• _Provided records_:
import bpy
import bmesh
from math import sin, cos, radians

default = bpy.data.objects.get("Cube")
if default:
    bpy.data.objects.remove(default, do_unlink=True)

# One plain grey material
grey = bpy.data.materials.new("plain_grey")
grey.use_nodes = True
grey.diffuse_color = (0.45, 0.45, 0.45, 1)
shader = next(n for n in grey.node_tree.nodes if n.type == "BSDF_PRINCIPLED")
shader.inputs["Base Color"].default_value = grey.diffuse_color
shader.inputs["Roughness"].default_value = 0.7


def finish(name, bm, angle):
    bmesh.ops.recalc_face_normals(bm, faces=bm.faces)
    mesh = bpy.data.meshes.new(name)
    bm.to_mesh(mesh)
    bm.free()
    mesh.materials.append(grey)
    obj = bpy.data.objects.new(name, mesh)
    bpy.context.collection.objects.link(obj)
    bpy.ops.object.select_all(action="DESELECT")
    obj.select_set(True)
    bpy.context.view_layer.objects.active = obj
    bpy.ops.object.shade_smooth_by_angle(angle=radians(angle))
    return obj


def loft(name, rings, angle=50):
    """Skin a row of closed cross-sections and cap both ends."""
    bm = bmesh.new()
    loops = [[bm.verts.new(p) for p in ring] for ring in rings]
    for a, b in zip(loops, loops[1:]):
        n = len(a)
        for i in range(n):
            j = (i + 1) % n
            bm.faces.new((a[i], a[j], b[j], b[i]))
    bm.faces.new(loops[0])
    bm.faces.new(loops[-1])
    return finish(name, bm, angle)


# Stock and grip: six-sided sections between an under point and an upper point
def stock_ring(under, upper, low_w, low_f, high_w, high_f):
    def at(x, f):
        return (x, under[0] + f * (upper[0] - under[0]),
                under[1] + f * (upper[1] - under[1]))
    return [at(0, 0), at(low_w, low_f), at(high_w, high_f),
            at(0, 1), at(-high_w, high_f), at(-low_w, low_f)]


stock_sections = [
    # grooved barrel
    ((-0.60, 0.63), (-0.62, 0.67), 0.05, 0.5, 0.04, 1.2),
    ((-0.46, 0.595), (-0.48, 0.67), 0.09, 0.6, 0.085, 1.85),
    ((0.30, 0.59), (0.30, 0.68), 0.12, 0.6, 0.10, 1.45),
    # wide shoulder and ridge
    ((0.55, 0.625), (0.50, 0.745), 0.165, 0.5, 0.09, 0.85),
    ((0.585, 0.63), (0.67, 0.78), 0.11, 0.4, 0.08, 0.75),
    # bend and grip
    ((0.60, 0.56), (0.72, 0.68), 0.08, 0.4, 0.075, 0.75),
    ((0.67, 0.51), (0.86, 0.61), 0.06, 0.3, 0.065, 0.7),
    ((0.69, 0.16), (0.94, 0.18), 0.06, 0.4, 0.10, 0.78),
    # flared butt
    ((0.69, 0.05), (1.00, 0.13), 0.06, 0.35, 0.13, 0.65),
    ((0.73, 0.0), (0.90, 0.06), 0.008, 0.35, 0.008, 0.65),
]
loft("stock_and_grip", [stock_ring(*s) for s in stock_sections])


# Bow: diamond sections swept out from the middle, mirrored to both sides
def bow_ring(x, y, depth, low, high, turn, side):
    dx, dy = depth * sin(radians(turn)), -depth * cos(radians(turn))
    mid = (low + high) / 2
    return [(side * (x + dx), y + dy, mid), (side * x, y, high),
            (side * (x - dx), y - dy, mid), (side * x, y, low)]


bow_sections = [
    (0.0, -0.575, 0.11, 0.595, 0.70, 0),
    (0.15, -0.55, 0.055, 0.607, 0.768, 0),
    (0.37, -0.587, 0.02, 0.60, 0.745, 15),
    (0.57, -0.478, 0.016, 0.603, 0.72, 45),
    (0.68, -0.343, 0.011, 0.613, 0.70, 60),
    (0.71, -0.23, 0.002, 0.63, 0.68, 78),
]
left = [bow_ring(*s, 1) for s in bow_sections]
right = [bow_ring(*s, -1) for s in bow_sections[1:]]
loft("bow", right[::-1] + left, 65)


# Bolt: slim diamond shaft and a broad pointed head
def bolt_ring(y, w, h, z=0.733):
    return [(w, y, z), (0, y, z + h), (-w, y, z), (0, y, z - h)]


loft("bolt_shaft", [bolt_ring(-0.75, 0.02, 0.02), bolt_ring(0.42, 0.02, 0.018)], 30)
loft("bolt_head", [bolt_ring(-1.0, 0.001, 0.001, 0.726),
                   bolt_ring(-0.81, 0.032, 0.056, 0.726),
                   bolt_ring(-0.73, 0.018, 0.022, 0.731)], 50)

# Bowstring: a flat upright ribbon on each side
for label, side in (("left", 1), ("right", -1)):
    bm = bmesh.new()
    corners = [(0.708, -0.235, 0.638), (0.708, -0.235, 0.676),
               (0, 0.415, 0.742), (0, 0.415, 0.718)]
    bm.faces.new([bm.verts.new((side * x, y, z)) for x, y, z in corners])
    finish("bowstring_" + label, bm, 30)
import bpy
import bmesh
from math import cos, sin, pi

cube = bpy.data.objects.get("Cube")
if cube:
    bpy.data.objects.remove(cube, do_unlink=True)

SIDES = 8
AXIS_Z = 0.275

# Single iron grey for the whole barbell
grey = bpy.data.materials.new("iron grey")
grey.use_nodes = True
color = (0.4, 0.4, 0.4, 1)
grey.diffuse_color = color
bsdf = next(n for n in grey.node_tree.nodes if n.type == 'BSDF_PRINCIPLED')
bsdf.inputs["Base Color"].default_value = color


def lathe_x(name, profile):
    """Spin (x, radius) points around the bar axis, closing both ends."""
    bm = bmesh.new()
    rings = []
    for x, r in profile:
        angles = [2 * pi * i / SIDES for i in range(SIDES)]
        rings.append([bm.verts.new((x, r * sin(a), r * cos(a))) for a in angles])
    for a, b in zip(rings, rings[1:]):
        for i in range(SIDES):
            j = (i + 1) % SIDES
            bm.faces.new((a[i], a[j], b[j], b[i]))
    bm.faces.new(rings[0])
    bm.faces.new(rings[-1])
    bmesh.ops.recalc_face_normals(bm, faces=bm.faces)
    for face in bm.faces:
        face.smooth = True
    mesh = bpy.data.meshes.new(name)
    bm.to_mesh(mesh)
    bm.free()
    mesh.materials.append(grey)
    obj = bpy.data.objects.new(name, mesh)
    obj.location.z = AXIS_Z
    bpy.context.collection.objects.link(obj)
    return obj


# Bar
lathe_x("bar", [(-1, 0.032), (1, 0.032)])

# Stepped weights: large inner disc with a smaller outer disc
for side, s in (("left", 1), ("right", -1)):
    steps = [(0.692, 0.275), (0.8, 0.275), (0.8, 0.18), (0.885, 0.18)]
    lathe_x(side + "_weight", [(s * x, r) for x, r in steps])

• _Exercise directions_: Check each line of the entries above for the string "True", and return those that contain it.

• _Output below_:
    bpy.data.objects.remove(default, do_unlink=True)
grey.use_nodes = True
    obj.select_set(True)
    bpy.data.objects.remove(cube, do_unlink=True)
grey.use_nodes = True
        face.smooth = True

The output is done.